The Bills rank only 25th on third-down conversions. As the offense develops and the players work together longer, that number should improve. The Bills were just 3 of 14 on third downs in Pittsburgh two weeks ago but were 8 of 19 against the Jets.

“If you have more touches it allows you to amp up the tempo,” Manuel said.

“I think it kind of depends on how the flow of the game is going,” said running back Fred Jackson. “There’s times we come to the sideline and we get with our offensive line, the receivers and the coaching staff and we say we want to pick the tempo up. If we sense that during the game, that’s when we really try to pick it up.… I think Eric Wood was the first one who noticed it against the Jets. He kind of echoed it to everybody and we started picking the tempo up.”

How much will the Bills vary personnel versus putting the pedal to the metal on the pace over the final month? Time will tell.

If the Bills’ defense has to work a little harder in order for the rookie quarterback to run a QB-friendly system, so be it.

Buffalo’s defense ranks 16th in yards allowed. It is 10th in yards allowed per play.

“You’re going to be up there in reps when your offensive system is what it is,” defensive coordinator Mike Pettine said. “To me that’s unavoidable. It comes with the territory, and it’s not an issue with us.”

What if the offense makes a quick three-and-out?

“Hey, more TV time for us,” Pettine said. The key, Pettine said, is getting off the field and giving the Bills’ offense more chances to score.

“When you looked at the early games, we were in the high 20s on third down,” Pettine said of the league ranking. “Now we’re below 15 in third-down defense. That’s to me the biggest thing. You control that. That’s what we tell our guys. … If we don’t get a turnover, the most we have to be out there is three plays.”

The team record for most plays in a season was set in Jim Kelly’s final year, 1996. There were 2,199 plays. The Bills are on pace for 2,218 this year.

The Bills’ offense is on pace for 1,093 plays.
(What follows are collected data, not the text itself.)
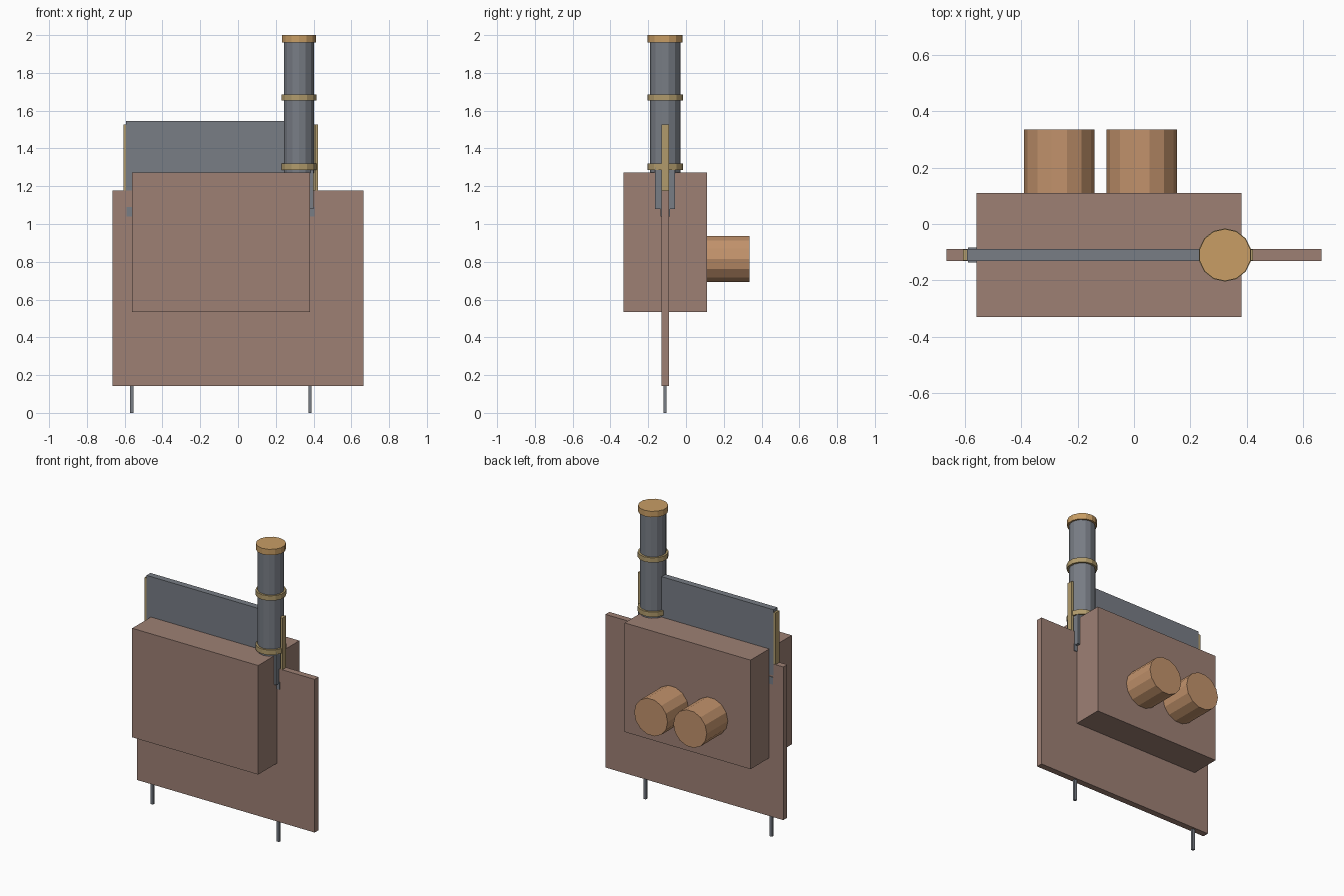
import bpy, bmesh
from math import pi
from mathutils import Matrix

if "Cube" in bpy.data.objects:
    bpy.data.objects.remove(bpy.data.objects["Cube"])


def material(name, rgb):
    m = bpy.data.materials.new(name)
    m.diffuse_color = (*rgb, 1)
    m.use_nodes = True
    m.node_tree.nodes["Principled BSDF"].inputs["Base Color"].default_value = m.diffuse_color
    return m


BROWN = material("brown", (0.337, 0.216, 0.175))
SLATE = material("slate grey", (0.188, 0.205, 0.235))
COPPER = material("copper", (0.54, 0.29, 0.15))
GOLD = material("golden tan", (0.58, 0.34, 0.13))
BRASS = material("brass", (0.44, 0.33, 0.15))


def finish(name, bm, mat):
    mesh = bpy.data.meshes.new(name)
    bm.to_mesh(mesh)
    bm.free()
    mesh.materials.append(mat)
    ob = bpy.data.objects.new(name, mesh)
    bpy.context.collection.objects.link(ob)
    return ob


def box(name, x, y, z, mat):
    """Box from (min, max) ranges on each axis."""
    bm = bmesh.new()
    size = [r[1] - r[0] for r in (x, y, z)]
    mid = [(r[0] + r[1]) / 2 for r in (x, y, z)]
    bmesh.ops.create_cube(bm, size=1, matrix=Matrix.Translation(mid) @ Matrix.Diagonal((*size, 1)))
    return finish(name, bm, mat)


def cylinder(name, centre, radius, depth, mat, turn=Matrix()):
    """Flat-sided 14-gon cylinder."""
    bm = bmesh.new()
    bmesh.ops.create_cone(bm, cap_ends=True, segments=14, radius1=radius, radius2=radius,
                          depth=depth, matrix=Matrix.Translation(centre) @ turn)
    return finish(name, bm, mat)


# Main board and housing
box("board", (-0.665, 0.665), (-0.131, -0.089), (0.143, 1.178), BROWN)
box("housing", (-0.56, 0.382), (-0.33, 0.11), (0.535, 1.272), BROWN)

# Pins under the board
for side, x in (("left", -0.563), ("right", 0.381)):
    box(side + "_pin", (x - 0.009, x + 0.009), (-0.118, -0.102), (0, 0.3), SLATE)

# Upright panel with a lower crossbar and brass end strips
box("panel", (-0.592, 0.40), (-0.131, -0.089), (1.1, 1.545), SLATE)
box("crossbar", (-0.59, 0.405), (-0.136, -0.084), (1.04, 1.09), SLATE)
box("left_strip", (-0.607, -0.592), (-0.13, -0.09), (1.1, 1.527), BRASS)
box("right_strip", (0.408, 0.423), (-0.13, -0.09), (1.1, 1.527), BRASS)
box("strip_bracket", (0.38, 0.408), (-0.12, -0.10), (1.1, 1.527), BRASS)

# Drums on the back of the housing, axis along y
lay = Matrix.Rotation(pi / 2, 4, 'X') @ Matrix.Rotation(pi / 2, 4, 'Z')
for side, x in (("left", -0.265), ("right", 0.028)):
    cylinder(side + "_drum", (x, 0.2175, 0.815), 0.125, 0.235, COPPER, lay)

# Pole with cap, two rings and a forked clip at its foot
px, py = 0.323, -0.11
cylinder("pole", (px, py, 1.62), 0.081, 0.7, SLATE)
cylinder("pole_cap", (px, py, 1.98), 0.0925, 0.04, GOLD)
for i, (z, h) in enumerate(((1.67, 0.033), (1.303, 0.033))):
    cylinder(f"pole_ring_{i + 1}", (px, py, z), 0.0945, h, BRASS)
for side, s in (("front", -1), ("back", 1)):
    y = sorted((py + s * 0.02, py + s * 0.053))
    box(side + "_clip", (0.34, 0.4), y, (1.08, 1.30), SLATE)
In each of Kelly’s final five seasons, ’91 to ’96, the Bills ran more than 1,050 plays.


There are no comments - be the first to comment